OBJECTIVE: Human monocytes can be divided into CD16(-) monocytes and CD16(+) monocytes. Studies in mice suggested differential effects of monocyte subsets during new vessel formation. METHODS: The functional role of human monocyte subsets in neovascularization processes was investigated. For in vivo experiments, nude mice underwent unilateral hindlimb ischemia surgery before being injected with either total monocytes, CD16(-) monocytes or CD16(+) monocytes isolated from healthy individuals. RESULTS: In vitro, cytokine array analysis demonstrated that monocytes release numerous angiogenic cytokines, some of which were differentially expressed in monocyte subsets. Sprout length was enhanced in EC spheroids being cultured in conditioned medium obtained from total monocytes and, to a lesser extent, also in supernatants of CD16(-) monocytes.
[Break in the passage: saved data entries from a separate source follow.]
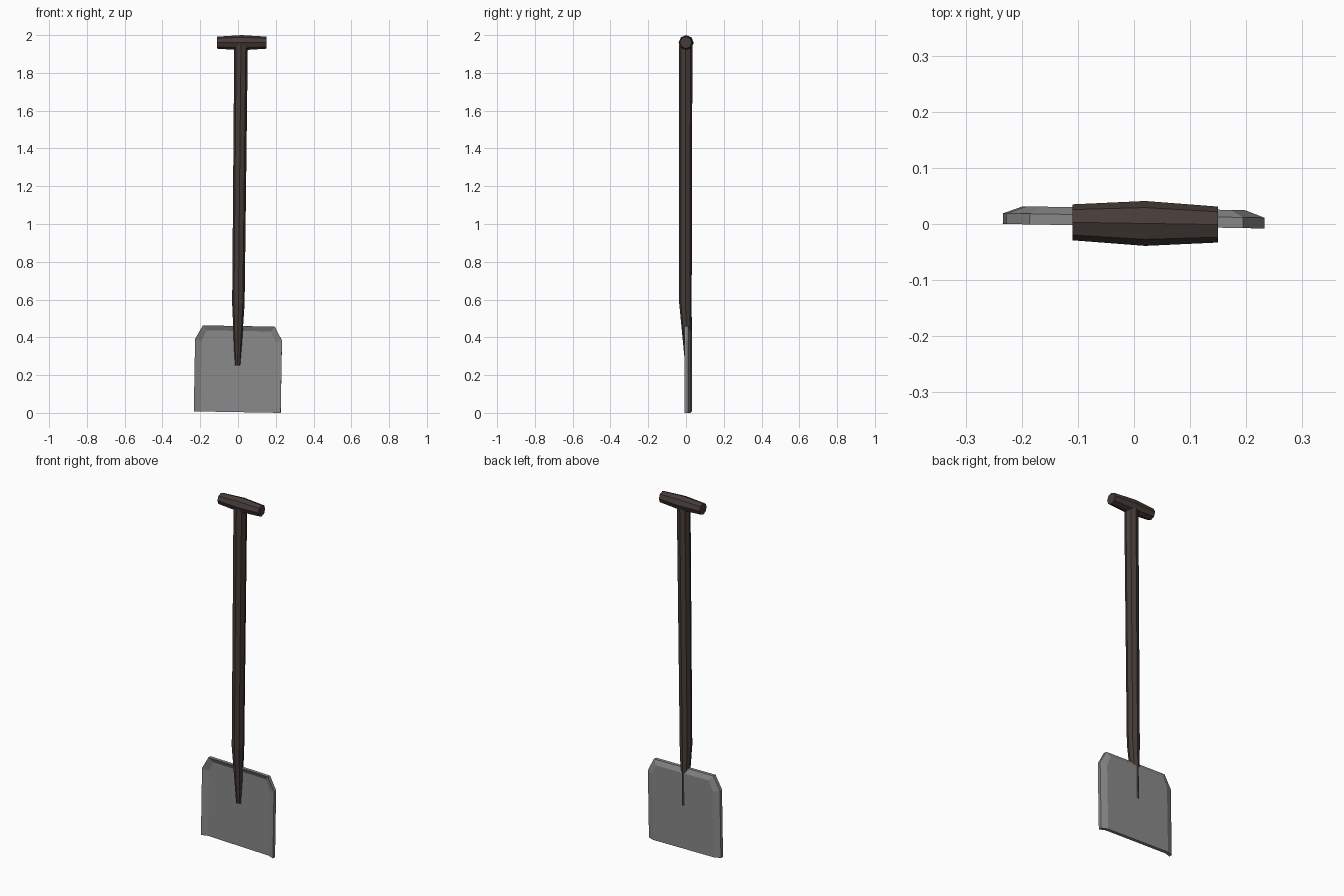
import bpy, bmesh, math
from mathutils import Vector, Matrix

if "Cube" in bpy.data.objects:
    bpy.data.objects.remove(bpy.data.objects["Cube"])

def material(name, col):
    m = bpy.data.materials.new(name)
    m.diffuse_color = (*col, 1)
    m.use_nodes = True
    m.node_tree.nodes["Principled BSDF"].inputs["Base Color"].default_value = m.diffuse_color
    return m

wood = material("dark brown wood", (0.062, 0.045, 0.040))
steel = material("grey steel", (0.25, 0.25, 0.25))

def finish(name, bm, mat):
    bmesh.ops.recalc_face_normals(bm, faces=bm.faces)
    me = bpy.data.meshes.new(name)
    bm.to_mesh(me)
    bm.free()
    me.materials.append(mat)
    ob = bpy.data.objects.new(name, me)
    bpy.context.collection.objects.link(ob)
    return ob

def rod(name, rings, u, v, mat, n=8):
    """Faceted rod through rings of (centre, radius along u, radius along v)."""
    bm = bmesh.new()
    u, v = Vector(u), Vector(v)
    loops = []
    for c, ru, rv in rings:
        loops.append([bm.verts.new(Vector(c) + u * ru * math.cos(a) + v * rv * math.sin(a))
                      for a in (2 * math.pi * i / n for i in range(n))])
    for a, b in zip(loops, loops[1:]):
        for i in range(n):
            j = (i + 1) % n
            bm.faces.new((a[i], a[j], b[j], b[i]))
    bm.faces.new(loops[0])
    bm.faces.new(loops[-1])
    return finish(name, bm, mat)

# Shaft, tapering to a point that pierces the blade
rod("shaft", [((-0.002, 0.014, 0.25), 0.015, 0.018),
              ((0.002, -0.003, 0.58), 0.033, 0.033),
              ((0.016, -0.002, 1.95), 0.036, 0.036)],
    (1, 0, 0), (0, 1, 0), wood)

# Cross grip, thickest in the middle
rod("grip", [((-0.11, 0.003, 1.96), 0.032, 0.032),
             ((0.02, 0.001, 1.96), 0.04, 0.04),
             ((0.15, -0.001, 1.96), 0.032, 0.032)],
    (0, 1, 0), (0, 0, 1), wood)

# Blade: flat pan with lips bent forward along the sides and top
bm = bmesh.new()
outer = [(-0.23, 0.005), (-0.23, 0.388), (-0.19, 0.461), (0.19, 0.461), (0.23, 0.388), (0.23, 0.005)]
inner = [(-0.195, 0.005), (-0.195, 0.378), (-0.17, 0.435), (0.17, 0.435), (0.195, 0.378), (0.195, 0.005)]
sheets = []
for off in (0.0, 0.019):
    o = [bm.verts.new((x, off - 0.004, z)) for x, z in outer]
    i = [bm.verts.new((x, off + 0.009, z)) for x, z in inner]
    bm.faces.new(i)
    for k in range(5):
        bm.faces.new((o[k], o[k + 1], i[k + 1], i[k]))
    sheets.append(o + [i[5], i[0]])
a, b = sheets
for k in range(8):
    j = (k + 1) % 8
    bm.faces.new((a[k], a[j], b[j], b[k]))
pivot = Vector((0, 0, 0.23))
turn = Matrix.Rotation(math.radians(1), 3, 'Y') @ Matrix.Rotation(math.radians(-1), 3, 'Z')
bmesh.ops.rotate(bm, verts=bm.verts, cent=pivot, matrix=turn)
low = min(v.co.z for v in bm.verts)
bmesh.ops.translate(bm, verts=bm.verts, vec=(0, 0, -low))
finish("blade", bm, steel)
Laser Doppler perfusion imaging up to day 28 after surgery revealed a trend toward improved revascularization in mice treated with monocytes, but no significant differences between monocyte subsets. Histological analyses four weeks after surgery showed an increased arteriole size in mice having received CD16(+) monocytes, whereas the number of capillaries did not significantly differ between groups. CONCLUSIONS: Our findings suggest additive and differential effects of monocyte subsets during neovascularization processes, possibly due to an altered secretion of angiogenic factors and their paracrine capacity to stimulate new vessel formation.

Authors: Czepluch FS, Bernhardt M, Kuschicke H, Gogiraju R, Schroeter MR, Riggert J, Hasenfuss G, Schäfer K.
Journal: Microcirculation. ;21:148-58
Year: 2014
PubMed: Find in PubMed